You have a right to silence – this means that you do not have to answer Police questions, you do not have to make a statement and you do not have to do an interview – unless you choose to.
What is the “Right to Silence”?
Police may want to question you to find out what happened, confirm whether you were involved or find out who else was involved. They may want to show you evidence, like images of the offence, or CCTV footage, to confirm the identity of the offenders. This is part of their job and they have a right to ask those questions, but you do not have to answer them, or give information, unless you want to. It is always your choice.
Any comments that you make, or actions that you do (including identifying yourself or others on CCTV) can be used against you or others in court.
What sorts of questions may Police want to ask me?
It is always difficult to take over a case from another agent because you have to start reviewing the case from scratch, identifying any mistakes on the way and also strategising on how to fix the issue such that it would not raise further complications for inconsistency.
As we were reviewing the application, we found multiple issues with the application:
- No supporting evidence was uploaded except for marriage certificate, identity documents, previous divorce document, police checks and their daughter’s birth certificate;
- No sponsorship application was lodged;
- The Sponsor’s name was filled in incorrectly; and
- The client was not properly advised of their eligibility for a ‘double grant’ if they had delayed the application by 2-3 months.

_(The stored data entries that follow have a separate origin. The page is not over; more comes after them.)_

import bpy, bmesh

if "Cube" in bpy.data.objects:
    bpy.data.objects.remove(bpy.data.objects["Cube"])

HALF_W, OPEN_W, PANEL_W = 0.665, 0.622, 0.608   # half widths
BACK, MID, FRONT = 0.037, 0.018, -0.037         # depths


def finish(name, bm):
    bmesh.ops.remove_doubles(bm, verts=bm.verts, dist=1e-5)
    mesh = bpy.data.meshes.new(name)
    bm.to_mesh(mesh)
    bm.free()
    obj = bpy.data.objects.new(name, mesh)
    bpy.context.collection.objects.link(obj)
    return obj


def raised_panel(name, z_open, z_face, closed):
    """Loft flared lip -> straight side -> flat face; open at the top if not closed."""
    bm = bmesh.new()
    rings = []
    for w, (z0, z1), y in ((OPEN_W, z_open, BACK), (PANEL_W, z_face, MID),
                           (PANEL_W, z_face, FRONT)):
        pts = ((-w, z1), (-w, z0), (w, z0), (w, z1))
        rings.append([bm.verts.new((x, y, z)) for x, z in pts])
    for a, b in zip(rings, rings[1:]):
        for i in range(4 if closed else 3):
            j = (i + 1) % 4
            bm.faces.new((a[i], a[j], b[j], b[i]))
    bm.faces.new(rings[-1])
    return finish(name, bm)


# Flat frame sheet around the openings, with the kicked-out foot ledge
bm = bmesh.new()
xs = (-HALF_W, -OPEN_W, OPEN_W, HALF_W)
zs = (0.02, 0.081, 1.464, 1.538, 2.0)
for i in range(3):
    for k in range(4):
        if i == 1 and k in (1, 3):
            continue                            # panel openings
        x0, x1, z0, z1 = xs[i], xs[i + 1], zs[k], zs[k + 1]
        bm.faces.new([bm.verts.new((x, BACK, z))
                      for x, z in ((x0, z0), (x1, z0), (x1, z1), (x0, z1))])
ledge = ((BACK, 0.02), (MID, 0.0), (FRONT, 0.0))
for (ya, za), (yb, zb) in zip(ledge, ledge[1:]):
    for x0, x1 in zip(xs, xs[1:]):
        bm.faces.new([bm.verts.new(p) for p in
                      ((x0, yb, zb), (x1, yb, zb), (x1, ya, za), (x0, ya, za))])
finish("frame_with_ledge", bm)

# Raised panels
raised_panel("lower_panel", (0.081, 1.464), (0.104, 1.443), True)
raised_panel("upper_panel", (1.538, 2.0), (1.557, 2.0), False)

When handling these cases we have to be quick to race against the clock (because these issues can only be fixed before a decision is reached by the Department) whilst also being meticulous in our work.
It was obvious that the application was lacking because it did not have any supporting evidence to support the 4 aspects of a genuine and continuing relationship:

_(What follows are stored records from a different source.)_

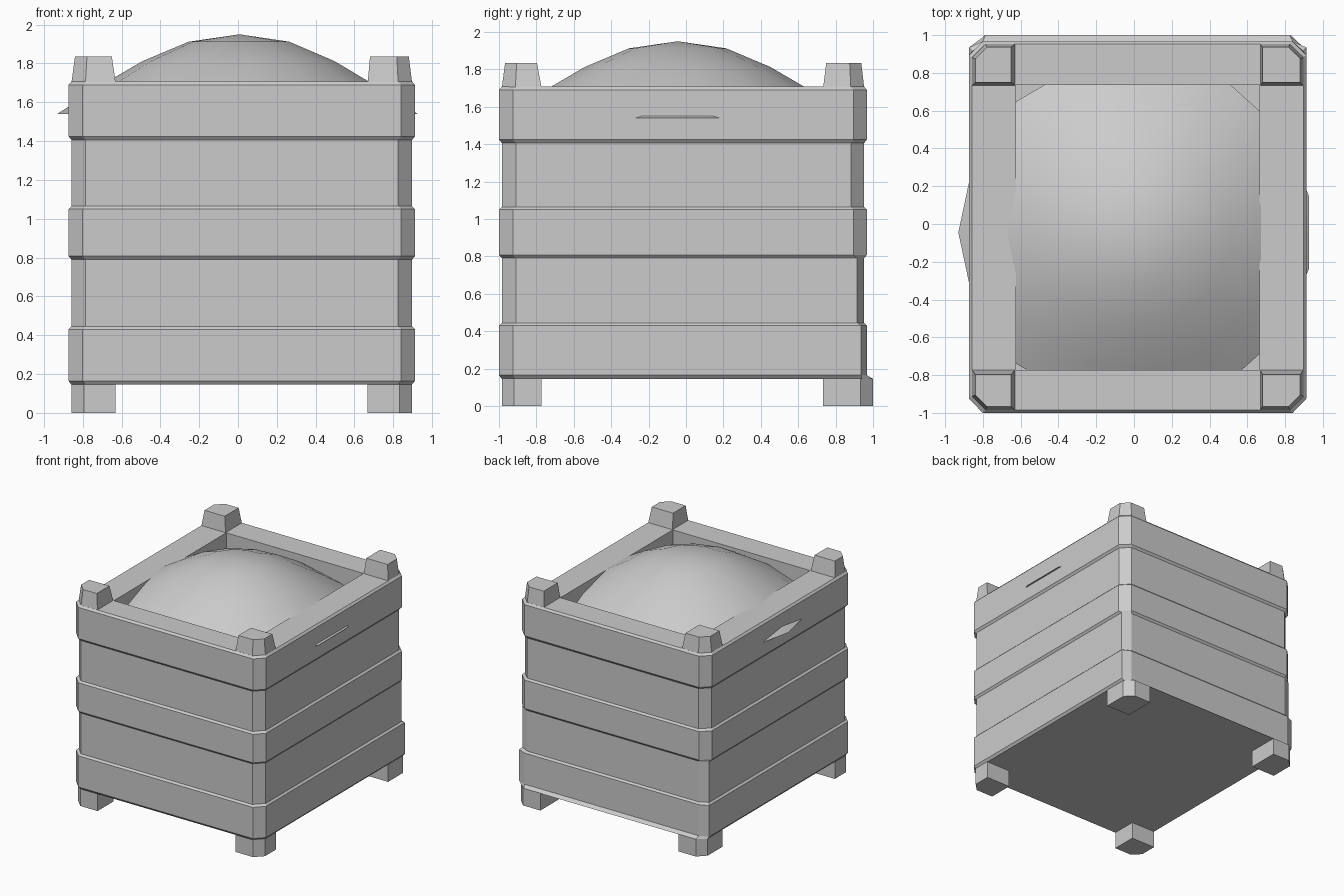
import bpy, bmesh
from math import cos, sin, pi

if "Cube" in bpy.data.objects:
    bpy.data.objects.remove(bpy.data.objects["Cube"])


def finish(name, bm):
    bmesh.ops.recalc_face_normals(bm, faces=bm.faces)
    me = bpy.data.meshes.new(name)
    bm.to_mesh(me)
    bm.free()
    ob = bpy.data.objects.new(name, me)
    bpy.context.collection.objects.link(ob)
    return ob


def bridge(bm, a, b):
    n = len(a)
    for i in range(n):
        bm.faces.new((a[i], a[(i + 1) % n], b[(i + 1) % n], b[i]))


def octagon(bm, z, x0, x1, y0, y1, yb):
    # plan outline with chamfered corners; yb = where the back chamfer begins
    c, yf = 0.072, y0 + 0.075
    pts = [(x0, yf), (x0 + c, y0), (x1 - c, y0), (x1, yf),
           (x1, yb), (x1 - c, y1), (x0 + c, y1), (x0, yb)]
    return [bm.verts.new((x, y, z)) for x, y in pts]


# Crate body: three raised bands with recessed panels between them
INX0, INX1, INY0, INY1 = -0.625, 0.665, -0.772, 0.735
bm = bmesh.new()
rings = [octagon(bm, 0.145, -0.858, 0.895, -0.985, 1.0, 0.94)]
profile = [(0.165, 1, 0.935), (0.43, 1, 0.935), (0.445, 0, 0.915), (0.79, 0, 0.915),
           (0.808, 1, 0.895), (1.05, 1, 0.895), (1.065, 0, 0.882), (1.406, 0, 0.882),
           (1.425, 1, 0.895), (1.69, 1, 0.895), (1.707, 0, 0.882)]
for z, out, yb in profile:
    if out:
        rings.append(octagon(bm, z, -0.873, 0.912, -1.0, 0.967, yb))
    else:
        rings.append(octagon(bm, z, -0.858, 0.897, -0.985, 0.953, yb))
for a, b in zip(rings, rings[1:]):
    bridge(bm, a, b)
bm.faces.new(rings[0])
# Rim and shallow inner well
corners = [(INX0, INY0), (INX1, INY0), (INX1, INY1), (INX0, INY1)]
rim = [bm.verts.new((x, y, 1.707)) for x, y in corners]
well = [bm.verts.new((x, y, 1.53)) for x, y in corners]
top = rings[-1]
for k in range(4):
    a, b, c = top[2 * k], top[2 * k + 1], top[(2 * k + 2) % 8]
    bm.faces.new((a, b, rim[k]))
    bm.faces.new((b, c, rim[(k + 1) % 4], rim[k]))
bridge(bm, rim, well)
bm.faces.new(well)
finish("crate_body", bm)


# Corner blocks with one chamfered outer corner: (outer x, outer y, inner x, inner y, chamfer)
def corner_ring(bm, z, ox, oy, ix, iy, c):
    sx = 1 if ox > ix else -1
    sy = 1 if oy > iy else -1
    pts = [(ix, iy), (ox, iy), (ox, oy - sy * c), (ox - sx * c, oy), (ix, oy)]
    return [bm.verts.new((x, y, z)) for x, y in pts]


def corner_block(name, z0, base, z1, tip):
    bm = bmesh.new()
    a = corner_ring(bm, z0, *base)
    b = corner_ring(bm, z1, *tip)
    bridge(bm, a, b)
    bm.faces.new(a)
    bm.faces.new(b)
    finish(name, bm)


for xs, ox, ix, tox, tix in (("left", -0.858, -0.63, -0.84, -0.65),
                             ("right", 0.897, 0.668, 0.88, 0.68)):
    for ys, oy, iy, toy, tiy, foot_y in (("front", -0.985, -0.772, -0.967, -0.797, -0.985),
                                         ("back", 0.953, 0.733, 0.937, 0.75, 1.0)):
        corner_block(f"{ys}_{xs}_stacking_post", 1.70, (ox, oy, ix, iy, 0.072),
                     1.835, (tox, toy, tix, tiy, 0.062))
        corner_block(f"{ys}_{xs}_foot", 0.0, (ox, foot_y, ix, iy, 0.066),
                     0.147, (ox, foot_y, ix, iy, 0.066))

# Heap of contents: 15-sided dome that pokes slightly through the side walls
N, CX, CY = 15, 0.008, -0.045
bm = bmesh.new()
prev = None
apex = bm.verts.new((CX, CY, 1.95))
for r, z in ((0.262, 1.912), (0.50, 1.812), (0.73, 1.678), (0.938, 1.54)):
    ring = [bm.verts.new((CX - r * cos(2 * pi * i / N), CY + r * sin(2 * pi * i / N), z))
            for i in range(N)]
    if prev:
        bridge(bm, prev, ring)
    else:
        for i in range(N):
            bm.faces.new((apex, ring[i], ring[(i + 1) % N]))
    prev = ring
bm.faces.new(prev)
heap = finish("heap", bm)
bpy.context.view_layer.objects.active = heap
heap.select_set(True)
bpy.ops.object.shade_smooth_by_angle(angle=0.7)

- Financial Aspect;
- Social Aspect;
- Nature of Household;
- Nature of Commitment .
We assisted the client in gathering more supporting evidence by brainstorming with them different ideas and guiding them on how they can present those aspects clearly to the Department. As a last measure, we also drafted a legal submission which collated all evidence together, backed up by case law interpretation and an explanation on how they meet specific legal criteria as required for the grant of the partner visa.

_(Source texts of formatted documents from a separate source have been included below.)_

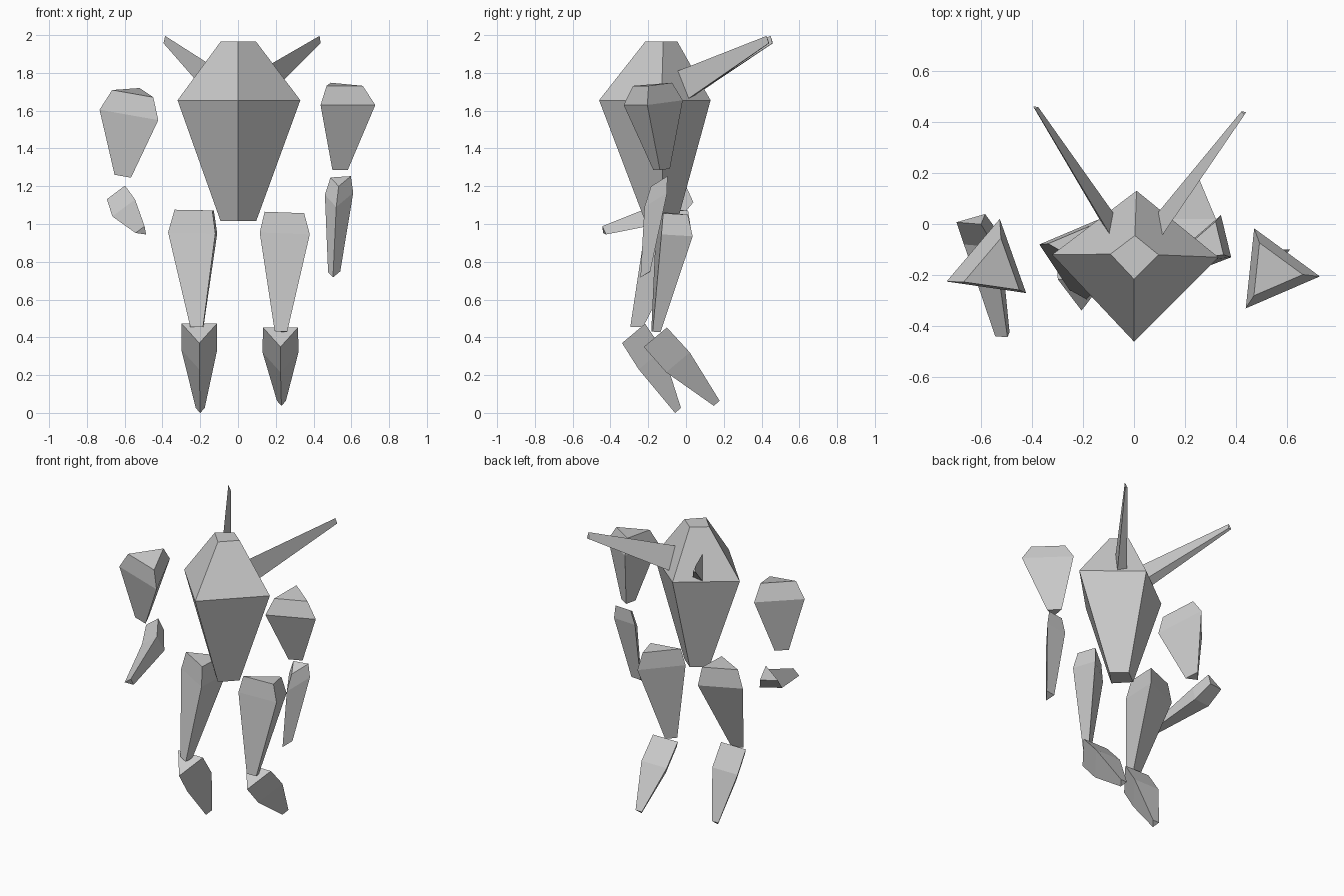
import bpy, bmesh
from mathutils import Vector

grey = bpy.data.materials.new("plain grey")
grey.diffuse_color = (0.6, 0.6, 0.6, 1)


def tapered(name, section, *ends):
    """Skin a cross-section to scaled copies of itself; ends are (centre, scale)."""
    pts = [Vector(p) for p in section]
    mid = sum(pts, Vector()) / len(pts)
    copies = [[Vector(c) + (p - mid) * s for p in pts] for c, s in ends]
    rings = [copies[0], pts] + copies[1:]
    bm = bmesh.new()
    loops = [[bm.verts.new(p) for p in r] for r in rings]
    n = len(pts)
    for a, b in zip(loops, loops[1:]):
        for i in range(n):
            j = (i + 1) % n
            bm.faces.new((a[i], a[j], b[j], b[i]))
    bm.faces.new(loops[0])
    bm.faces.new(loops[-1][::-1])
    bmesh.ops.recalc_face_normals(bm, faces=bm.faces)
    me = bpy.data.meshes.new(name)
    bm.to_mesh(me)
    bm.free()
    me.materials.append(grey)
    ob = bpy.data.objects.new(name, me)
    bpy.context.collection.objects.link(ob)


# Body: four-sided, widest at the shoulders
tapered("body",
        [(0, -.46, 1.655), (.33, -.13, 1.655), (.01, .13, 1.655), (-.32, -.12, 1.655)],
        ((.002, -.125, 1.965), .29), ((.002, -.125, 1.015), .29))

# Horns: ridge, inner and outer edge, tapering up and back
tapered("right_horn",
        [(.11, -.045, 1.81), (.065, .01, 1.655), (.135, 0, 1.655)],
        ((.43, .435, 1.97), .25))
tapered("left_horn",
        [(-.095, -.04, 1.81), (-.05, .0, 1.655), (-.13, .01, 1.655)],
        ((-.385, .455, 1.97), .25))

# Upper arms
tapered("right_upper_arm",
        [(.437, -.33, 1.63), (.727, -.205, 1.63), (.47, -.017, 1.655)],
        ((.54, -.184, 1.737), .66), ((.53, -.132, 1.288), .28))
tapered("left_upper_arm",
        [(-.733, -.225, 1.605), (-.422, -.27, 1.55), (-.525, .02, 1.62)],
        ((-.545, -.18, 1.70), .7), ((-.605, -.15, 1.257), .28))

# Forearms: right hangs down, left reaches forward
tapered("right_forearm",
        [(.52, -.22, 1.09), (.61, -.10, 1.165), (.46, -.11, 1.155)],
        ((.54, -.13, 1.233), .72), ((.507, -.208, .737), .43))
tapered("left_forearm",
        [(-.665, -.08, 1.04), (-.545, -.09, 1.13), (-.525, -.04, 1.02)],
        ((-.625, .015, 1.15), .8), ((-.508, -.435, .962), .4))

# Thighs
tapered("right_thigh",
        [(.115, -.16, .955), (.38, -.13, .945), (.34, .035, .935)],
        ((.27, -.085, 1.057), .79), ((.235, -.165, .43), .25))
tapered("left_thigh",
        [(-.37, -.08, .955), (-.12, -.22, .95), (-.11, .03, .95)],
        ((-.2, -.085, 1.073), .8), ((-.207, -.26, .455), .27))

# Lower legs: slanting down and back
for name, x, y, z, top, tip in (
        ("right_lower_leg", .225, .02, .32, (.225, -.142, .418), (.23, .168, .055)),
        ("left_lower_leg", -.205, -.125, .335, (-.205, -.257, .438), (-.2, -.037, .017))):
    tapered(name,
            [(x, y - .125, z - .105), (x + .095, y, z), (x - .095, y, z)],
            (top, .98), (tip, .25))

Once we submitted all this extra information which filled in all the gaps of the application, the Department immediately granted the partner visa to the client within 2 business days. The Department made no further requests for any documents.
It is clear that the previous agent’s attempt to simply ask the Department to expedite the grant was not successful because the application was incomplete. The processing time of the application can be greatly shortened if you present a clear, convincing and complete application to the Department.
Identification – what if Police are just asking me to give my name and address?
The request for your identification should be treated a little bit differently to other sorts of Police questions. It is generally one of the only exceptions to the Right to Silence.
In many situations, Police do have a power to demand identification – this means your name and address. Failing to give those details is an offence.
If your vehicle is involved in a serious crime, you have a duty to disclose to Police the details of the driver and any passengers at the time of the offence.
If I chose to answer questions about a crime, what will the Police do with that information?
If you are charged, the Police can use the things you say as evidence in later court proceedings. This may include court proceedings against you, or proceedings against other people. Information will also be used for ongoing Police investigations.
Should I do an interview or not?
You should always get legal advice before you decide whether to answer Police questions or do an interview.
Sometimes it is in your interests to do an interview, and your lawyer may advise you to do one – but they need to appoint an experienced criminal lawyer and allow him/her fully to assess the situation first. Sometimes doing an interview will directly lead to you being charged and make it very difficult for you to defend a charge later on in court. It is certainly possible to make your situation worse in a legal sense by doing interviews.
For this reason, you should always talk to an experienced criminal defense lawyer and get advice before doing an interview. If you can’t get in touch with a lawyer, and the Police want to interview you, you should remain silent until you have had a chance to get legal advice. You should tell the Police that you do not wish to be interviewed until you have spoken to a lawyer.
Does it make any difference whether Police question me on the street or in a formal interview?
As a general rule, anything you say to a Police Officer can be recorded in a statement by that Officer and may be used against you later in court.
What if I am a witness to a crime, do I have to answer questions or give Police information?
Generally, no, you do not have to. There is no legal obligation to report crime or provide information to the Police, unless it is in relation to a very serious offence. In relation to very serious offences, you can be prosecuted for Concealing if you do not assist Police with investigations.If you do report a crime to the Police, or provide a statement as a witness, you need to be aware that this means you can be asked to give evidence in court against the offender, you can be subpoenaed (or legally required) to attend, and arrested if you fail to do so.
What if I was present when a crime occurred, and the Police want to question me? How do I know if I am a suspect, what do I do?
This is tricky. If you were present while a crime was committed by people you were with, even if you were not actively involved, you will likely be a suspect. You should take this situation seriously and assume that you are being investigated. That means staying silent until you have received legal advice.